> **Task details**:
Search the data below for the string "name" and copy all lines where it shows up.

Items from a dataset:
***

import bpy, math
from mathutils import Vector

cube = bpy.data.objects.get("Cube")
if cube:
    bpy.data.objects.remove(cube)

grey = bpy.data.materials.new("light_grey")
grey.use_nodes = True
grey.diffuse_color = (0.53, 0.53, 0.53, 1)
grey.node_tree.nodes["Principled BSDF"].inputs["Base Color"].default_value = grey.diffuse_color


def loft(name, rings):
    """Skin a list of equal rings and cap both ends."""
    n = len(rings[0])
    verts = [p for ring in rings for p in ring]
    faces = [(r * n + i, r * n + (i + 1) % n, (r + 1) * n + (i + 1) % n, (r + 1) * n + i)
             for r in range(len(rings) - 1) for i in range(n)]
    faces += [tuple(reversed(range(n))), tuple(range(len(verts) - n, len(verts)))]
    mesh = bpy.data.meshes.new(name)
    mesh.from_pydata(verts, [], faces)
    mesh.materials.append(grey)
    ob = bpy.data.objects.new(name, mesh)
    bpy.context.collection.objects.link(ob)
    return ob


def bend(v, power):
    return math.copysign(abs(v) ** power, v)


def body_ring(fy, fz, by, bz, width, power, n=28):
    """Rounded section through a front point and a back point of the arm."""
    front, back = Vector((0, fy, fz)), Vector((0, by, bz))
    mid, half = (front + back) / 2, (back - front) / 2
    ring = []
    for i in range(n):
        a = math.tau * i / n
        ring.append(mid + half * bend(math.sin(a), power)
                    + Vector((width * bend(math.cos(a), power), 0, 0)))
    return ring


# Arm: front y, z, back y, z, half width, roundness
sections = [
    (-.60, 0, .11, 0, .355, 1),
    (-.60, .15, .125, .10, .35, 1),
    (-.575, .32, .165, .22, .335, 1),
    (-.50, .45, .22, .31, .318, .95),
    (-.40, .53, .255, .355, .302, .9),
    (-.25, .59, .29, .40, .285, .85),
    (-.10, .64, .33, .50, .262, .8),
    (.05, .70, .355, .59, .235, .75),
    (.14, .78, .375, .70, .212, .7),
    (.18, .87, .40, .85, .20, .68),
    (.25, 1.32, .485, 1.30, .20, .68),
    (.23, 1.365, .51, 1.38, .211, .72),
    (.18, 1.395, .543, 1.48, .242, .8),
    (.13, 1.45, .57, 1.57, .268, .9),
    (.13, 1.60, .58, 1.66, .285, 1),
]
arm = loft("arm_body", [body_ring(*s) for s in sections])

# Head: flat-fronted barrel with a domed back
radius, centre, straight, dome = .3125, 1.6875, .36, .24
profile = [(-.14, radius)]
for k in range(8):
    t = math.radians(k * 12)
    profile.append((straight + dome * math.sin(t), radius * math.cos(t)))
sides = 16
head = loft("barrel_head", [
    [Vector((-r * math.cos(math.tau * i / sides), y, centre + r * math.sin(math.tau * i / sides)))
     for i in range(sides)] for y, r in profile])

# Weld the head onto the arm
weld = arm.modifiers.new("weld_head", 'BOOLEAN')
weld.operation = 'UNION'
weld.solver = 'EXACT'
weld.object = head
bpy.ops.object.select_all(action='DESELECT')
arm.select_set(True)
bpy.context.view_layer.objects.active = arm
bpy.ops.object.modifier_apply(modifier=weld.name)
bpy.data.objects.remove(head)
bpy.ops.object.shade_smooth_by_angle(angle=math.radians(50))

***

> **Answer box**:
def loft(name, rings):
    mesh = bpy.data.meshes.new(name)
    ob = bpy.data.objects.new(name, mesh)
bpy.ops.object.modifier_apply(modifier=weld.name)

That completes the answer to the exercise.